A discovery of a gene mutation, an MRI, a core needle biopsy and a diagnosis of Stage 0 breast cancer was reality of college freshman Molly May four years ago.
Breast cancer accounts for 15 percent of all cancer diagnoses in individuals ages 15 to 39. Not only is a breast cancer diagnosis possible for college age individuals, but it is more aggressive in younger patients and has a lower survival rate, according to the Young Survival Coalition.
“When my mother was diagnosed with breast cancer, I was 8-years-old. Our entire lives changed,” May said. “During my mother’s journey, we found out she carried the BRCA1 gene mutation, one she inherited from her mother, that connected us to breast cancer.”

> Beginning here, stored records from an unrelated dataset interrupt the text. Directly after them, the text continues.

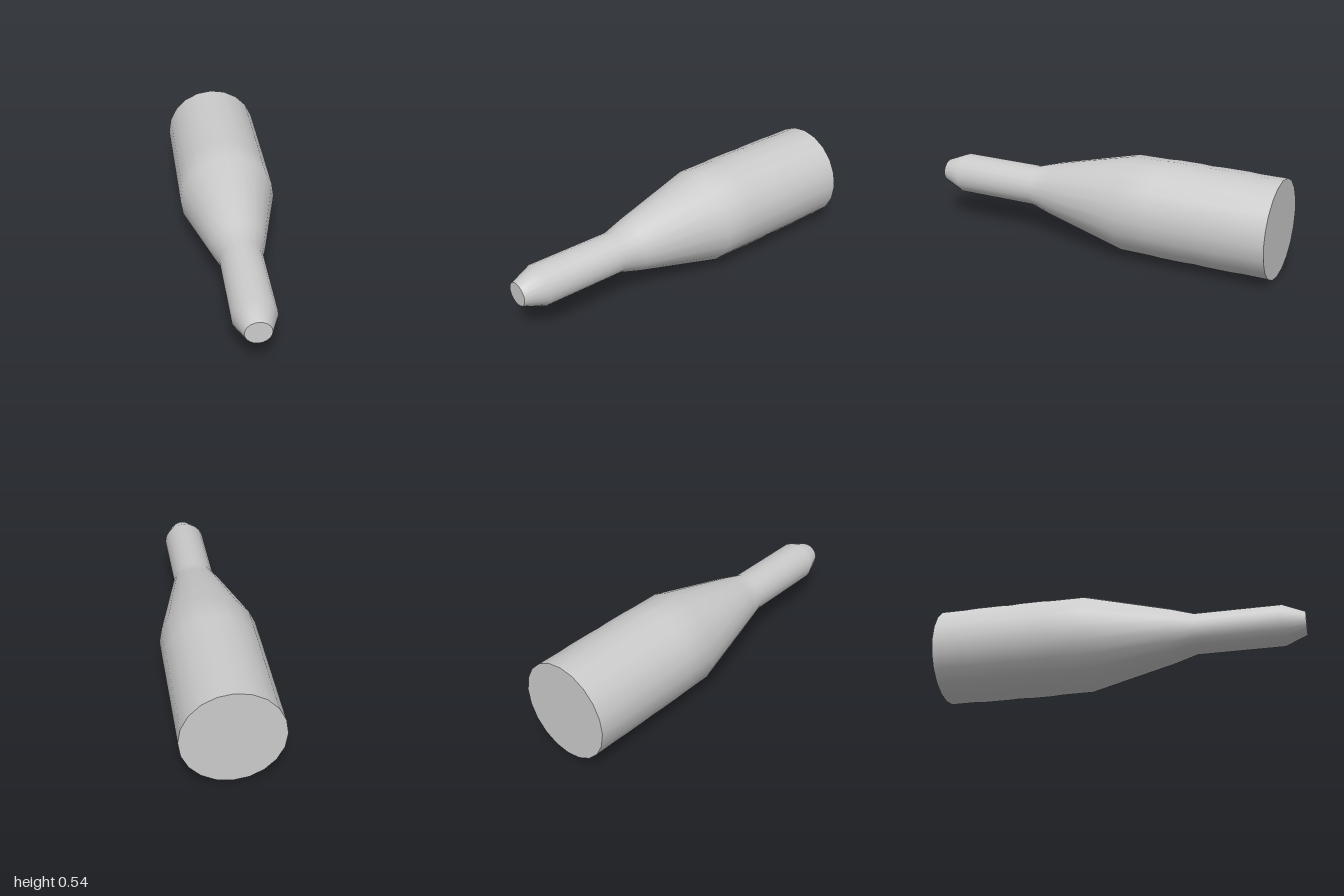
import * as THREE from 'three';

const SIDES = 20;
const CENTRE_Y = 0.271;

// Cross-sections from back to front: [z, half width, half height]
const RINGS = [
  [-1, 0.263, 0.264],
  [-0.86, 0.263, 0.264],
  [-0.8, 0.263, 0.268],
  [-0.65, 0.263, 0.268],
  [-0.6, 0.263, 0.265],
  [-0.54, 0.263, 0.269],
  [-0.41, 0.263, 0.269],
  [-0.36, 0.263, 0.265],
  [-0.18, 0.263, 0.264],
  [0.29, 0.146, 0.149],
  [0.41, 0.115, 0.112],
  [0.88, 0.115, 0.112],
  [1, 0.068, 0.0625],
];

export function createModel() {
  const group = new THREE.Group();
  group.name = 'bottle';
  const material = new THREE.MeshStandardMaterial({ color: 0xcccccc });

  function add(name, geometry) {
    const mesh = new THREE.Mesh(geometry, material);
    mesh.name = name;
    mesh.position.y = CENTRE_Y;
    group.add(mesh);
  }

  // Body, shoulder, neck and tapered tip: a lathe lying along z
  const profile = RINGS.map(([z, rx]) => new THREE.Vector2(rx, z));
  const shell = new THREE.LatheGeometry(profile, SIDES);
  shell.rotateX(Math.PI / 2);

  // Adjust each ring's height to its slightly oval section
  const pos = shell.attributes.position;
  for (let i = 0; i < pos.count; i++) {
    const [, rx, ry] = RINGS[i % RINGS.length];
    pos.setY(i, pos.getY(i) * ry / rx);
  }
  add('bottleShell', shell);

  // Flat end caps
  function cap(name, [z, rx, ry], facing) {
    const disc = new THREE.CircleGeometry(1, SIDES);
    if (facing < 0) disc.rotateY(Math.PI);
    disc.scale(rx, ry, 1);
    disc.translate(0, 0, z);
    add(name, disc);
  }
  cap('base', RINGS[0], -1);
  cap('tipCap', RINGS[RINGS.length - 1], 1);

  return group;
}
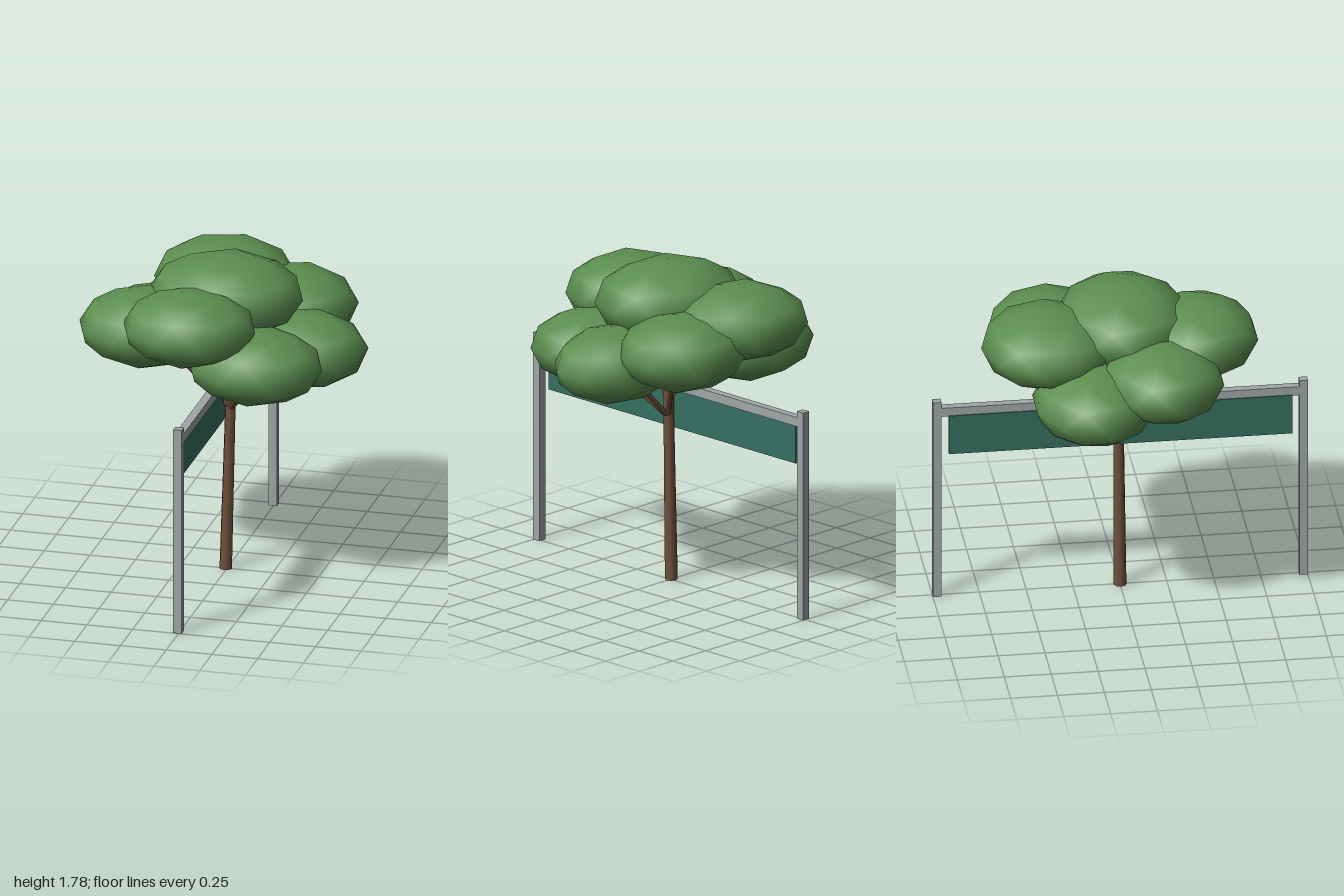
import * as THREE from 'three';

const mat = (name, color, props = {}) => {
  const m = new THREE.MeshStandardMaterial({ color, ...props });
  m.name = name;
  return m;
};

export function createModel() {
  const leaf = mat('leaf green', 0x5c8f50);
  const bark = mat('bark brown', 0x6e513c);
  const steel = mat('post grey', 0xa0a6a6);
  const teal = mat('banner teal', 0x376f60);

  const model = new THREE.Group();
  model.name = 'treeWithBanner';

  const add = (parent, name, geometry, material) => {
    const mesh = new THREE.Mesh(geometry, material);
    mesh.name = name;
    parent.add(mesh);
    return mesh;
  };
  const group = (name) => {
    const g = new THREE.Group();
    g.name = name;
    model.add(g);
    return g;
  };

  // Tapered limb between two points
  const limb = (parent, name, from, to, r0, r1, sides) => {
    const a = new THREE.Vector3(...from), b = new THREE.Vector3(...to);
    const dir = b.clone().sub(a);
    const mesh = add(parent, name, new THREE.CylinderGeometry(r1, r0, dir.length(), sides), bark);
    mesh.position.copy(a).add(b).multiplyScalar(0.5);
    mesh.quaternion.setFromUnitVectors(new THREE.Vector3(0, 1, 0), dir.normalize());
  };

  // Trunk, leaning slightly, and its branches
  const wood = group('wood');
  limb(wood, 'trunk', [-0.007, 0, 0], [0.022, 1.1, -0.006], 0.034, 0.027, 8);
  limb(wood, 'leader', [0.022, 1.09, -0.006], [0.02, 1.5, 0], 0.027, 0.016, 8);
  const fork = [0.02, 0.91, 0];
  [
    [fork, [-0.3, 1.31, 0.17]],
    [fork, [0.34, 1.25, 0.01]],
    [fork, [0.2, 1.2, 0.29]],
    [fork, [0.2, 1.23, -0.22]],
    [[0.02, 1.05, 0], [-0.3, 1.23, -0.18]],
    [[0.02, 1.0, 0], [-0.08, 1.4, -0.3]],
    [[0.02, 1.0, 0], [-0.07, 1.4, 0.3]],
  ].forEach(([from, to]) => limb(wood, 'branch', from, to, 0.015, 0.01, 6));

  // Leaf clumps: centre, radii, turn (0 = points fore and aft, 1 = points sideways)
  const crown = group('crown');
  [
    [[0, 1.56, 0.015], [0.42, 0.215, 0.365], 1],
    [[-0.1, 1.5, 0.4], [0.36, 0.2, 0.325], 1],
    [[-0.115, 1.5, -0.4], [0.38, 0.2, 0.355], 0],
    [[0.26, 1.4, -0.34], [0.36, 0.205, 0.335], 0],
    [[0.4, 1.29, 0.01], [0.37, 0.205, 0.295], 0],
    [[0.24, 1.29, 0.32], [0.365, 0.2, 0.325], 1],
    [[-0.39, 1.395, 0.175], [0.37, 0.205, 0.33], 1],
    [[-0.385, 1.285, -0.19], [0.375, 0.203, 0.33], 1],
  ].forEach(([centre, radii, turn]) => {
    const g = new THREE.IcosahedronGeometry(1, 1);
    g.rotateZ(Math.atan(2 / (1 + Math.sqrt(5)))); // stand on a corner
    g.rotateY(Math.PI + turn * Math.PI / 10);
    g.scale(...radii);
    add(crown, 'leafClump', g, leaf).position.set(...centre);
  });

  // Banner frame behind the trunk
  const frame = group('bannerFrame');
  const px = -0.005;
  for (const s of [1, -1]) {
    add(frame, 'post', new THREE.BoxGeometry(0.046, 1.15, 0.046), steel).position.set(px, 0.575, s * 0.977);
  }
  add(frame, 'crossbeam', new THREE.BoxGeometry(0.046, 0.05, 1.908), steel).position.set(px, 1.09, 0);
  add(frame, 'banner', new THREE.BoxGeometry(0.022, 0.225, 1.83), teal).position.set(-0.023, 0.957, 0);

  return model;
}
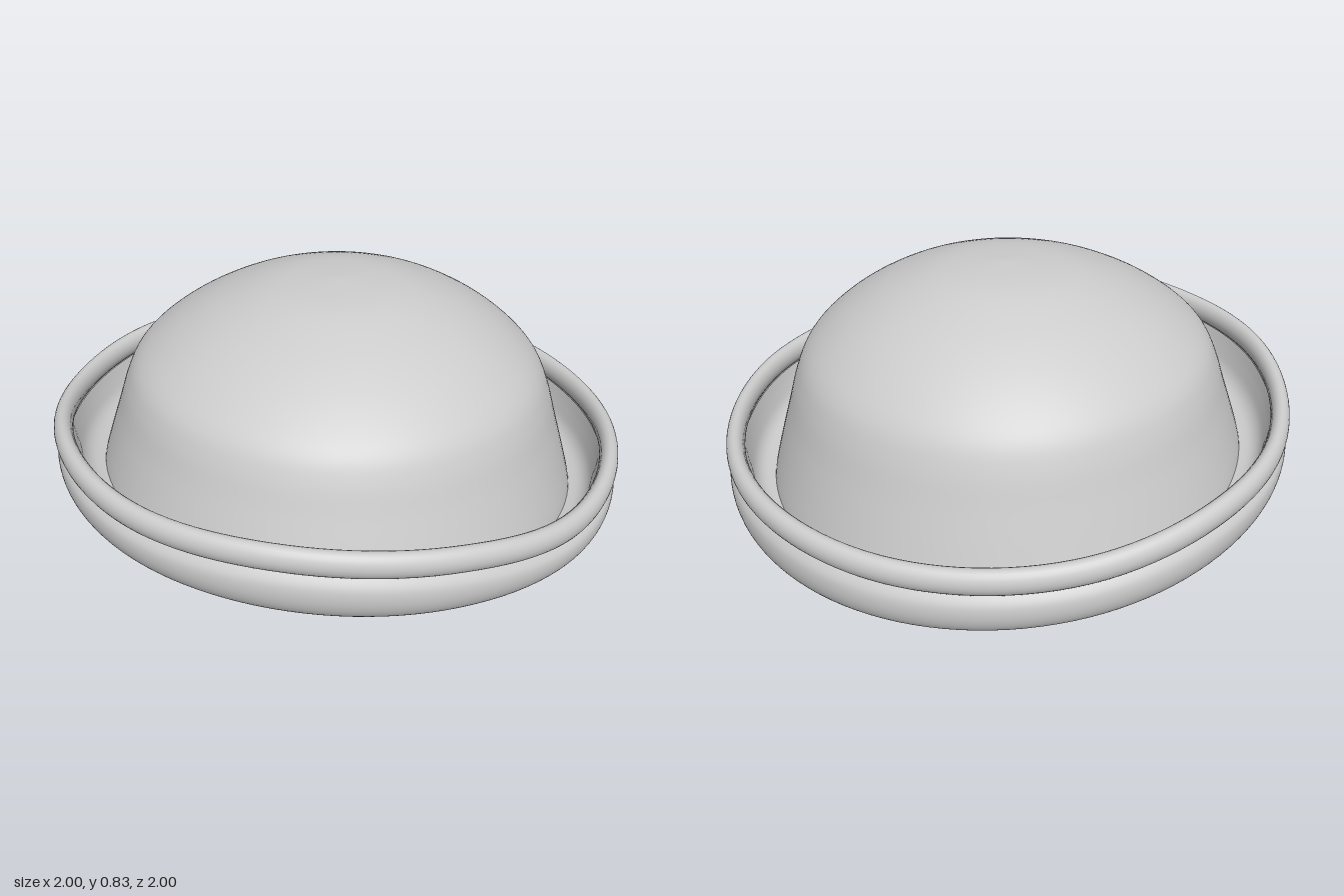
import * as THREE from 'three';
import { mergeVertices } from 'three/addons/utils/BufferGeometryUtils.js';

const SEGMENTS = 128;
const TILT = 0.1; // the hat sits higher at the front
const BASE = 0.0875;

// Height of the rolled edge's lower crease, every 30 degrees from the front towards +x
const rimHeights = [0.355, 0.365, 0.32, 0.23, 0.21, 0.185, 0.185, 0.185, 0.21, 0.265, 0.29, 0.345];
const rimCurve = new THREE.CatmullRomCurve3(
  rimHeights.map((h) => new THREE.Vector3(h, 0, 0)), true, 'catmullrom', 0.5);

function smoothProfile(points, count) {
  return new THREE.SplineCurve(points.map(([r, y]) => new THREE.Vector2(r, y))).getPoints(count);
}

// Revolve a profile, then reset each vertex height by a rule
function shapedLathe(profile, heightAt) {
  let geometry = new THREE.LatheGeometry(profile, SEGMENTS);
  const pos = geometry.attributes.position;
  for (let i = 0; i < pos.count; i++) {
    pos.setY(i, heightAt(pos.getX(i), pos.getY(i), pos.getZ(i)));
  }
  geometry.deleteAttribute('uv');
  geometry.deleteAttribute('normal');
  geometry = mergeVertices(geometry, 1e-5);
  geometry.computeVertexNormals();
  return geometry;
}

export function createModel() {
  const hat = new THREE.Group();
  hat.name = 'hat';
  const felt = new THREE.MeshStandardMaterial({ color: 0xcccccc, side: THREE.DoubleSide });
  felt.name = 'grey felt';

  function add(name, geometry) {
    const mesh = new THREE.Mesh(geometry, felt);
    mesh.name = name;
    hat.add(mesh);
  }

  // Crown: hollow dome, its tilt fading out towards the top
  const crownProfile = smoothProfile([
    [0.85, 0], [0.84, 0.06], [0.81, 0.16], [0.775, 0.27], [0.74, 0.38], [0.7, 0.46],
    [0.63, 0.53], [0.53, 0.6], [0.4, 0.665], [0.22, 0.722], [0, 0.741],
  ], 60);
  crownProfile[crownProfile.length - 1].x = 0;
  add('crown', shapedLathe(crownProfile,
    (x, y, z) => BASE + y + TILT * z * (1 - y / 0.75)));

  // Brim heights: 0 is the base plane, 1 is the wavy crease; above 1 is distance over the crease
  const brimHeight = (x, v, z) => {
    const turn = (Math.atan2(x, z) / (2 * Math.PI) + 1) % 1;
    const crease = rimCurve.getPoint(turn).x;
    const base = BASE + TILT * z;
    return v <= 1 ? base + (crease - base) * v : crease + v - 1;
  };

  // Upturned brim: underside, outer wall and inner trough
  const outer = smoothProfile([
    [0.85, 0], [0.885, 0.005], [0.93, 0.06], [0.975, 0.22], [0.995, 0.48], [0.993, 0.78], [0.965, 1],
  ], 36);
  add('brimOutside', shapedLathe(outer, brimHeight));
  const inner = smoothProfile([
    [0.945, 1], [0.93, 0.72], [0.91, 0.45], [0.88, 0.3], [0.835, 0.25],
  ], 24);
  add('brimInside', shapedLathe(inner, brimHeight));

  // Rolled edge following the wavy top of the brim
  const roll = [];
  for (let i = 0; i <= 24; i++) {
    const a = -Math.PI / 2 + (i / 24) * Math.PI * 2;
    roll.push(new THREE.Vector2(0.967 + 0.032 * Math.cos(a), 1.036 + 0.044 * Math.sin(a)));
  }
  add('rolledEdge', shapedLathe(roll, (x, v, z) => brimHeight(x, 1, z) + v - 1));

  return hat;
}
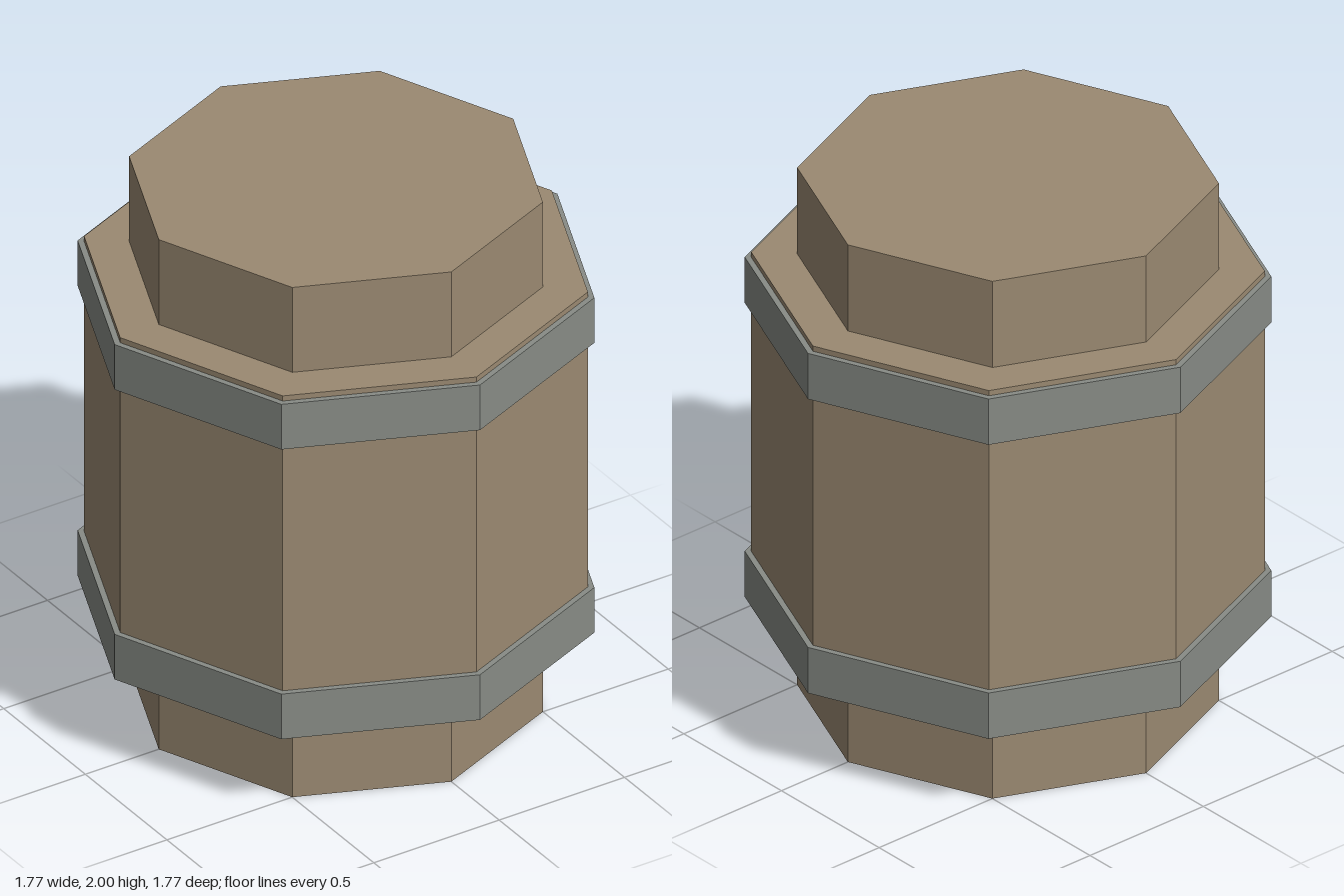
import * as THREE from 'three';

const wood = new THREE.MeshStandardMaterial({ color: 0x9b8a72, flatShading: true });
const metal = new THREE.MeshStandardMaterial({ color: 0x888c86, flatShading: true });

// Solid octagonal prism spanning two heights, with a corner facing +z
function prism(name, radius, bottom, top, material) {
  const mesh = new THREE.Mesh(new THREE.CylinderGeometry(radius, radius, top - bottom, 8), material);
  mesh.name = name;
  mesh.position.y = (bottom + top) / 2;
  return mesh;
}

export function createModel() {
  const group = new THREE.Group();
  group.name = 'barrel';

  // Narrow core that shows as the top and bottom ends
  group.add(prism('core', 0.707, 0, 2, wood));

  // Wide wooden body
  group.add(prism('body', 0.861, 0.34, 1.667, wood));

  // Metal bands; the lower one closes the underside of the body
  group.add(prism('lowerBand', 0.883, 0.333, 0.51, metal));
  group.add(prism('upperBand', 0.883, 1.47, 1.647, metal));

  return group;
}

In the U.S., any person can have the genetic testing done to find out if he or she carries the genetic mutation for breast cancer. May chose to have the testing done her freshman year of college.
“After my diagnosis with stage 0 breast cancer, my double mastectomy was scheduled for three weeks later and reconstruction six months after that, making me the youngest person in the state of Mississippi to ever undergo the procedure,” May said.
Nearly 80 percent of young women diagnosed with breast cancer find their breast abnormality themselves. Screening tests are used to find breast cancer before it causes any warning signs or symptoms. Screening tests can find breast cancer early, when the chances of survival are highest.
Regular screening tests reduce chances of dying from breast cancer, according to the Susan G. Komen Foundation.
Breast cancer screening tests include clinical breast exam and mammography. A breast MRI may also be used for women at higher than average risk of breast cancer.
“Know your family history and simply talk to your family and find out what runs in your family be it cancer, heart disease, diabetes or other illnesses or diseases,” May said.
May added that life is one giant test and one should not walk through it blindly.
It is recommended that men and women perform a self-breast examination once a month. This involves pressing into the breasts and feeling for any lumps or bumps.
“My mother found a lump and she knew something was wrong when she noticed one day that it had changed shape,” May said. “Breast cancer is not an ‘old woman’s disease’ and your age does not make you invincible.”
One in eight women and one in 1000 men will be diagnosed with breast cancer in their lifetime. This includes diagnoses in stage 0 and stage 4.
The University Health Services at Bennett Infirmary offer routine breast examinations and education on how to perform self-breast examinations.
“We encourage any student that has any concerns or any new lumps or symptoms of breast cancer to come talk to one of our providers at the infirmary,” said Theresa Dawson, director for health services. “If a student needs a service that we cannot provide, then we would work to see that they obtain the services they need in a timely manner.”
There are some factors that affect breast cancer risk at a great amount and others by only a small amount. Age is a risk factor for breast cancer in both women and men. Women who have 2-3 alcoholic drinks per day have about a 20 percent higher risk of breast cancer than non-drinkers.
Women who get regular exercise have about a 10-20 percent lower risk of breast cancer than women who are not active. A family history of certain types of cancer can increase the risk of breast cancer. Eating vegetables and fruits may slightly lower the risk of some breast cancers.
May added she knows the frailty of life simply because someone looked at her and said “we need to do something now or this could kill you.”
“This was only reinforced when I was diagnosed,” May said. “While my friends were out partying, I was signing Do Not Resuscitate forms and making a will.”
Four years after her encounter with breast cancer, May dedicated her time to breast cancer awareness advocacy. She works as the fund development coordinator for Susan G Komen foundation and designs jewelry lines to raise funds for breast cancer research. May also wrote a book about her battle called, “My Crowning Achievement: Beating Cancer.”
“My entire life is painted in pink and I remind myself that I am expert of this chosen passion and that it is my life’s calling,” May said. “I look back on my lived experience with breast cancer and realize that I did just that: I lived through it, and I am not going to stop until it doesn’t have to be an experience for anyone else.”